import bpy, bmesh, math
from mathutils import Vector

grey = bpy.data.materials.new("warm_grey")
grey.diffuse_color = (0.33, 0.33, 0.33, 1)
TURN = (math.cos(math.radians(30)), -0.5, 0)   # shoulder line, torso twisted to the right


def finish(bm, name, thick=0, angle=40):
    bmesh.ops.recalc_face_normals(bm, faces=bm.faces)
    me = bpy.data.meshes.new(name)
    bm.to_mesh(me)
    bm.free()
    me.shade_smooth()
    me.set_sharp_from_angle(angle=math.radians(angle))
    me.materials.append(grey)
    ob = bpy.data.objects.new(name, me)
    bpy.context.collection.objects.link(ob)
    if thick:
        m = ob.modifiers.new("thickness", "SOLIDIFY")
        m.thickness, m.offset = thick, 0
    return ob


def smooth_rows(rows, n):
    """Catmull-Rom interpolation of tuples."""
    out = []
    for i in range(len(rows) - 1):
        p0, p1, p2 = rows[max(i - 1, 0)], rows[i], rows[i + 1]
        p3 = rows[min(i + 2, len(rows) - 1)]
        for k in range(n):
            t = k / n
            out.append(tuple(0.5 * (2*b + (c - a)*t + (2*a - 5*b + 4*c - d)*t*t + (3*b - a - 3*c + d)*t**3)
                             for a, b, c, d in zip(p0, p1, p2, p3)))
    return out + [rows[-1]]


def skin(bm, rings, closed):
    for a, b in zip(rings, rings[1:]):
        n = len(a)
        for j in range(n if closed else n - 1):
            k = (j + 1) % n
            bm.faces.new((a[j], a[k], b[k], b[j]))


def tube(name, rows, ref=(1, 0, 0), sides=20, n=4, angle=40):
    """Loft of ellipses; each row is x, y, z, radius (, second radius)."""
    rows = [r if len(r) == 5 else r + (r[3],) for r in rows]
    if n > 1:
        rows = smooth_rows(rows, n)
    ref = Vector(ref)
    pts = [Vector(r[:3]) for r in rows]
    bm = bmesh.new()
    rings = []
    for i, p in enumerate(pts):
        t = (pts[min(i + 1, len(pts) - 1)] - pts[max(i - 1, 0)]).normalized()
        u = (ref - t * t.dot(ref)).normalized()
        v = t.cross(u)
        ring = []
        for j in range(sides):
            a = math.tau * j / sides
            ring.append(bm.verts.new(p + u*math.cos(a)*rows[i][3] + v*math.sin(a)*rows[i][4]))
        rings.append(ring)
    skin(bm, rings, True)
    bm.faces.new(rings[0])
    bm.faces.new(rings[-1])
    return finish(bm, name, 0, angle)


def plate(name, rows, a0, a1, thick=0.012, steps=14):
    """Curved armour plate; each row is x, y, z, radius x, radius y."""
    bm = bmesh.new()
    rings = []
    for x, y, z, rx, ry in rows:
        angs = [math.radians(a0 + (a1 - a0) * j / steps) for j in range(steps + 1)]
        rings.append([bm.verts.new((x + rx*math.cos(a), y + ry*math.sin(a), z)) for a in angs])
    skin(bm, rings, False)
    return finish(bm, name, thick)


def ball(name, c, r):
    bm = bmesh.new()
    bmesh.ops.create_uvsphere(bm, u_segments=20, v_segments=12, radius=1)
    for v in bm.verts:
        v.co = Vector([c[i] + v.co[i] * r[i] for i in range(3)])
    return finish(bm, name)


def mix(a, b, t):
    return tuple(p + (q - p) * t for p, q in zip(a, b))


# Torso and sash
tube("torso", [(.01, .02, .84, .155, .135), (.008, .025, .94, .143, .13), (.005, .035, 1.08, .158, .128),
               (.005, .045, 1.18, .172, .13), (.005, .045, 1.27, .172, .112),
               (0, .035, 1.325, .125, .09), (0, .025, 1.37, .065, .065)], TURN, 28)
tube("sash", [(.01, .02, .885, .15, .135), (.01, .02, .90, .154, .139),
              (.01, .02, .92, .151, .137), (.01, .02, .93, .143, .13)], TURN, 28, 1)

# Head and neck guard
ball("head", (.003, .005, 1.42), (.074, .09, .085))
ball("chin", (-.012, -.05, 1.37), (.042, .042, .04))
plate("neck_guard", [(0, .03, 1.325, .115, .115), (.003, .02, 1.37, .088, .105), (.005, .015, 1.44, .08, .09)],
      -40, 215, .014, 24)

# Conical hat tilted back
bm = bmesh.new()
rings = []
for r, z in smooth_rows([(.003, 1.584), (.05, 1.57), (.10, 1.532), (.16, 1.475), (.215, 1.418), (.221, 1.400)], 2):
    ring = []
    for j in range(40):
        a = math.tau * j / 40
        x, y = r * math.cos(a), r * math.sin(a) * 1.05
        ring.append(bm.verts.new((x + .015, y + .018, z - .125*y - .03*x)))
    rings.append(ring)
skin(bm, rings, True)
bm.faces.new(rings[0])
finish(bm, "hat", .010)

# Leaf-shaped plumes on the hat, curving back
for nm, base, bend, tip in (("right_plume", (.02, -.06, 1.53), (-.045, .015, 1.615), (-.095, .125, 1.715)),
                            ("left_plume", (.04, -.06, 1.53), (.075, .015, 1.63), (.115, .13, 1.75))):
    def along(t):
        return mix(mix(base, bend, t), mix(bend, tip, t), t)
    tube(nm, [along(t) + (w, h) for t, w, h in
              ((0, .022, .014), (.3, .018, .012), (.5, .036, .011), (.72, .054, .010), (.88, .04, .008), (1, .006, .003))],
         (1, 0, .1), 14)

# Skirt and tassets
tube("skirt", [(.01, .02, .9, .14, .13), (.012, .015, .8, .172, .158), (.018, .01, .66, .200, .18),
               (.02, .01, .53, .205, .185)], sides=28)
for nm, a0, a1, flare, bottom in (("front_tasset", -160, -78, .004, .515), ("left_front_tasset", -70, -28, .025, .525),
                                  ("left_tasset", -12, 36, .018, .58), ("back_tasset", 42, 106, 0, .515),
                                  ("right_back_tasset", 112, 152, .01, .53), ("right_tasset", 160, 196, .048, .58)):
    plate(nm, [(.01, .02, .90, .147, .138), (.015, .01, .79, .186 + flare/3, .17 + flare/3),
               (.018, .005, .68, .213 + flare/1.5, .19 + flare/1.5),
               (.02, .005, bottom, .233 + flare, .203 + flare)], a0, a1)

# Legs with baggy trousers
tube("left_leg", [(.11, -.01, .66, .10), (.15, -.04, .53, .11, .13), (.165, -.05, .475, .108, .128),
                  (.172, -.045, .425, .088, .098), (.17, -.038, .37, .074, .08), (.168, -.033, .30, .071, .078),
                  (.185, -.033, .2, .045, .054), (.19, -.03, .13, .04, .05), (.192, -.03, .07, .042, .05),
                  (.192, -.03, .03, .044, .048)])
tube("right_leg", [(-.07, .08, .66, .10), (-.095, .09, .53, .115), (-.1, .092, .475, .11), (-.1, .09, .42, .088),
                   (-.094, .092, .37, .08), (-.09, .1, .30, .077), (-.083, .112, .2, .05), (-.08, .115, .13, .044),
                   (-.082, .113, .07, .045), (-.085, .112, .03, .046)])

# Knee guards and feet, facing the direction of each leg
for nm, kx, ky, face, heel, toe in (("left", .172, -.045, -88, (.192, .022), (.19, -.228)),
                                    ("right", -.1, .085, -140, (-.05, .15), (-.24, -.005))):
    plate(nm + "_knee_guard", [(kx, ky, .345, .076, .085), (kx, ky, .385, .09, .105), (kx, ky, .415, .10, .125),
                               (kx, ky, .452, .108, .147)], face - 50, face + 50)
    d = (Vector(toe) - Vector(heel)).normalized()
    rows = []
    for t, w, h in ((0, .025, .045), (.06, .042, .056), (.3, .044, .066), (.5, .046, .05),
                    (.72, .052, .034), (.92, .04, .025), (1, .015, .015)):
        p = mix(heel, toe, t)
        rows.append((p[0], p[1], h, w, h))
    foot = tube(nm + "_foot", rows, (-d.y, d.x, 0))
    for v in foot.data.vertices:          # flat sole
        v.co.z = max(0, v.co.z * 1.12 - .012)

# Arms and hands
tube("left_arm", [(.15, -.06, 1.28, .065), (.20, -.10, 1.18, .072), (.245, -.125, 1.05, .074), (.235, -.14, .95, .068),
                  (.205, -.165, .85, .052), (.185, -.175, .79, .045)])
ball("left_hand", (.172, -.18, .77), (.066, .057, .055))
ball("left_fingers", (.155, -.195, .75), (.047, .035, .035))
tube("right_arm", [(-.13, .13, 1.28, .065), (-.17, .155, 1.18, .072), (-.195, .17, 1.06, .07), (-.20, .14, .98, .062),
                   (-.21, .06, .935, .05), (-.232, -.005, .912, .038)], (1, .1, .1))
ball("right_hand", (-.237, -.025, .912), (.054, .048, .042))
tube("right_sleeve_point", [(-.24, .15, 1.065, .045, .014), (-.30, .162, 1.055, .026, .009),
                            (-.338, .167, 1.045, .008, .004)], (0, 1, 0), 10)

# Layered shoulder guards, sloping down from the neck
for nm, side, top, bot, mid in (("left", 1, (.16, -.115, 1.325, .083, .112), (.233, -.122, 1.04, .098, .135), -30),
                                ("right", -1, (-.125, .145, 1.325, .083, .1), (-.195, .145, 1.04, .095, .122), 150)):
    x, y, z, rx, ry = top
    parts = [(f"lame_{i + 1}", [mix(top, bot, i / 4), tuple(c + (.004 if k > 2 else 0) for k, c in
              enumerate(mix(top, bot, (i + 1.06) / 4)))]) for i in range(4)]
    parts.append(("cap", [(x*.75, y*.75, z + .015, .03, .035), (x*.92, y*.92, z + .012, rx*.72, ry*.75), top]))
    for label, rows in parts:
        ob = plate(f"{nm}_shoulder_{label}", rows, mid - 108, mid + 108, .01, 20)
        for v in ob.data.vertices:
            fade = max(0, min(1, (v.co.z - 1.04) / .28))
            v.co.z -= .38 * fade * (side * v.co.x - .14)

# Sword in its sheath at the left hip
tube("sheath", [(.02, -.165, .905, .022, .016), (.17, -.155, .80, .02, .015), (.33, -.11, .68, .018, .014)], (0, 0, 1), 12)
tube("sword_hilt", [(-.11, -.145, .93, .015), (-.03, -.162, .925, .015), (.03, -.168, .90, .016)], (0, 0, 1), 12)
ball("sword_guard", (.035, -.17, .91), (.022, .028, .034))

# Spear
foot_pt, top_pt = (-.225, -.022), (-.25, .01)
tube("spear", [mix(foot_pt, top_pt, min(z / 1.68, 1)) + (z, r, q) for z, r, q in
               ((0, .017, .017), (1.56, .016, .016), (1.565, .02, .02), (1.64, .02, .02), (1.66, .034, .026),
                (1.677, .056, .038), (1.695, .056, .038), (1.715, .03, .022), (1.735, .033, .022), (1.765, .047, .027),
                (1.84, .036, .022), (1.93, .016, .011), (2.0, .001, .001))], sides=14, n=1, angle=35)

# # #

§ **WHAT TO WORK ON**
Print, please, the lines from the first line of the material through the line that contains "p0, p1, p2 = rows[max(i", exactly as written and with nothing added.

§ **OUTPUT**
import bpy, bmesh, math
from mathutils import Vector

grey = bpy.data.materials.new("warm_grey")
grey.diffuse_color = (0.33, 0.33, 0.33, 1)
TURN = (math.cos(math.radians(30)), -0.5, 0)   # shoulder line, torso twisted to the right


def finish(bm, name, thick=0, angle=40):
    bmesh.ops.recalc_face_normals(bm, faces=bm.faces)
    me = bpy.data.meshes.new(name)
    bm.to_mesh(me)
    bm.free()
    me.shade_smooth()
    me.set_sharp_from_angle(angle=math.radians(angle))
    me.materials.append(grey)
    ob = bpy.data.objects.new(name, me)
    bpy.context.collection.objects.link(ob)
    if thick:
        m = ob.modifiers.new("thickness", "SOLIDIFY")
        m.thickness, m.offset = thick, 0
    return ob


def smooth_rows(rows, n):
    """Catmull-Rom interpolation of tuples."""
    out = []
    for i in range(len(rows) - 1):
        p0, p1, p2 = rows[max(i - 1, 0)], rows[i], rows[i + 1]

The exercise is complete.